>>>

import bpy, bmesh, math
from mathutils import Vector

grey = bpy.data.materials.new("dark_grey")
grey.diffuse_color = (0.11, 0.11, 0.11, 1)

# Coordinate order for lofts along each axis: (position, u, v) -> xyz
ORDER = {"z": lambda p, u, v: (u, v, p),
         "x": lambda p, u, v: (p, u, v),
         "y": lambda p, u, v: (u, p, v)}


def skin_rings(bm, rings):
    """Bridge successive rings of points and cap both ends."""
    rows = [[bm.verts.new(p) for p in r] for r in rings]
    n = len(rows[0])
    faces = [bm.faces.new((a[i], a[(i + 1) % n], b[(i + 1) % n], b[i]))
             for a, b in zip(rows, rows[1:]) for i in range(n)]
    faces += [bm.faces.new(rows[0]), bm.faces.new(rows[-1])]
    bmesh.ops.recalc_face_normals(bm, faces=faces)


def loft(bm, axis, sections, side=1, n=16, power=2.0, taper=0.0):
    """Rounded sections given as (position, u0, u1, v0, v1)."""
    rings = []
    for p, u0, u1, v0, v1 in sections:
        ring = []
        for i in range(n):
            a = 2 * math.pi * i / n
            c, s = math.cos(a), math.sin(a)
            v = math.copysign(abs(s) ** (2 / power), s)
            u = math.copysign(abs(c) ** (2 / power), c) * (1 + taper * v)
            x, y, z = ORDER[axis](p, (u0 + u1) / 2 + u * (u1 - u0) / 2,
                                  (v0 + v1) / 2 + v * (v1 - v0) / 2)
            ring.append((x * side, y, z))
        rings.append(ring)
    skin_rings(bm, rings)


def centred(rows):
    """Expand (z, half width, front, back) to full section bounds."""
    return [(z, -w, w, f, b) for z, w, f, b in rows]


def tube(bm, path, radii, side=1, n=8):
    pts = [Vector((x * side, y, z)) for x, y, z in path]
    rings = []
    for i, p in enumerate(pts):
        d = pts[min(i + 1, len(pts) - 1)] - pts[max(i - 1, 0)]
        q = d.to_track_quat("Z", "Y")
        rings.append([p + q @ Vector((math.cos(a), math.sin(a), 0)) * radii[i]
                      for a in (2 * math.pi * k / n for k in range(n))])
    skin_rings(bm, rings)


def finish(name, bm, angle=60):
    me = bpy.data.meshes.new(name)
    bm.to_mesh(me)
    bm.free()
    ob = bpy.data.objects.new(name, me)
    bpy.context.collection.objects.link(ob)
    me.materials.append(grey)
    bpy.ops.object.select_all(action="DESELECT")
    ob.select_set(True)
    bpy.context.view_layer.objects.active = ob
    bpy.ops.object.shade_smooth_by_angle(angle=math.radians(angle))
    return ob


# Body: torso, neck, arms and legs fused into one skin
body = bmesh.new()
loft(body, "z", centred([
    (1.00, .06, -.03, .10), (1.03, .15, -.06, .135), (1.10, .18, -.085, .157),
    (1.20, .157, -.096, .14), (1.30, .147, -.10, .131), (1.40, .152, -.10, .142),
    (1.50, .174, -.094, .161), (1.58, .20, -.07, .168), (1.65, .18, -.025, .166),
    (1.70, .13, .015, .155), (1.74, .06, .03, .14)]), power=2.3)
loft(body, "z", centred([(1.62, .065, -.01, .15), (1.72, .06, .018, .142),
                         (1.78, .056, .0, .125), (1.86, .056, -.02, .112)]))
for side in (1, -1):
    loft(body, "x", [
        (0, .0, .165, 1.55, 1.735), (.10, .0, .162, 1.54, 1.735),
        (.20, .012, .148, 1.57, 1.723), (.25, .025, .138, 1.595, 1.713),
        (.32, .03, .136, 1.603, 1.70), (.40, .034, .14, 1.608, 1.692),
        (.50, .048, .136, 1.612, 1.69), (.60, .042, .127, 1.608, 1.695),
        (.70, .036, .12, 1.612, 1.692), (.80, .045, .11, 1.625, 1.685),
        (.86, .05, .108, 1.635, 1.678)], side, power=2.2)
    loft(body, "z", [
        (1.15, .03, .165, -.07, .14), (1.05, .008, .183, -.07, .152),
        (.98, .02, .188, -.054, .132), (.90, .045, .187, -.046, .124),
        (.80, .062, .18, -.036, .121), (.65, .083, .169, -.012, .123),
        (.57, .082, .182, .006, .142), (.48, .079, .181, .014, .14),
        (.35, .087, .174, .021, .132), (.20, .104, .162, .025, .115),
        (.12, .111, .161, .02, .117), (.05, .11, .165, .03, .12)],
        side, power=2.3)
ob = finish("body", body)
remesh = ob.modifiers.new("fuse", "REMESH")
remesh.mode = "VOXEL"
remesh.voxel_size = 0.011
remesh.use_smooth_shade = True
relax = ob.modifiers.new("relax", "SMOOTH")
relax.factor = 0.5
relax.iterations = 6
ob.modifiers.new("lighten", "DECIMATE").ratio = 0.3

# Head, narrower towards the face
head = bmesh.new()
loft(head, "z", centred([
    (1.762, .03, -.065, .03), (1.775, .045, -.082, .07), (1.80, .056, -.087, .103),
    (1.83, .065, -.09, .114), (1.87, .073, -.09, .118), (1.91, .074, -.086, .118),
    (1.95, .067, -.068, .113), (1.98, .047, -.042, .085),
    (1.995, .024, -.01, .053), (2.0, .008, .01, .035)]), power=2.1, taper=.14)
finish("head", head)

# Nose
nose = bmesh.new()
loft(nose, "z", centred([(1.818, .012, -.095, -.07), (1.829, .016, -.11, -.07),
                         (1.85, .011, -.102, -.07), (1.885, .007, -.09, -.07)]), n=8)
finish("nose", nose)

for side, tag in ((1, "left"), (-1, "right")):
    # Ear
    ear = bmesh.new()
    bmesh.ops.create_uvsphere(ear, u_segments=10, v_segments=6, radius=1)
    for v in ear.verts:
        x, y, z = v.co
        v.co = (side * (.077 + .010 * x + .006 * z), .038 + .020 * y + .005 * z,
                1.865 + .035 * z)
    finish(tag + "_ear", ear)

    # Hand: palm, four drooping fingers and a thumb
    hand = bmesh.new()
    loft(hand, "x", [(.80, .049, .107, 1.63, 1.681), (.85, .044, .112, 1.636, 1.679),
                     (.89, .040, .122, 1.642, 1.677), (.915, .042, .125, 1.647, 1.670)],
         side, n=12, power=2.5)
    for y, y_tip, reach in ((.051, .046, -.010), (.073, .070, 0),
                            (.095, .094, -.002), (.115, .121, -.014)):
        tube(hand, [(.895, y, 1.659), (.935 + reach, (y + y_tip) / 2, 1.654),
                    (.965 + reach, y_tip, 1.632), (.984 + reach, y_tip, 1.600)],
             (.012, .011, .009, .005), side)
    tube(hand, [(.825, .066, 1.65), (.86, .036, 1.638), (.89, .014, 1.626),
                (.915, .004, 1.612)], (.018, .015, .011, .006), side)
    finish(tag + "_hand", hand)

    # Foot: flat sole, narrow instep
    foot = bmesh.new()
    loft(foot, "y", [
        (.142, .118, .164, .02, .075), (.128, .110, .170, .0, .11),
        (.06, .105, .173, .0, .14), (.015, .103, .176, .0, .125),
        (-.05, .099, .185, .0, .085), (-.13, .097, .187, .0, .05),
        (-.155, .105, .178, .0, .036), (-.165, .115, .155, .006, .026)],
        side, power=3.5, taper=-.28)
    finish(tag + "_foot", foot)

<<<

### AIM OF THE TASK
The answer must be a single number: the count of lines in the records above that contain the word "append".

### TASK RESPONSE
4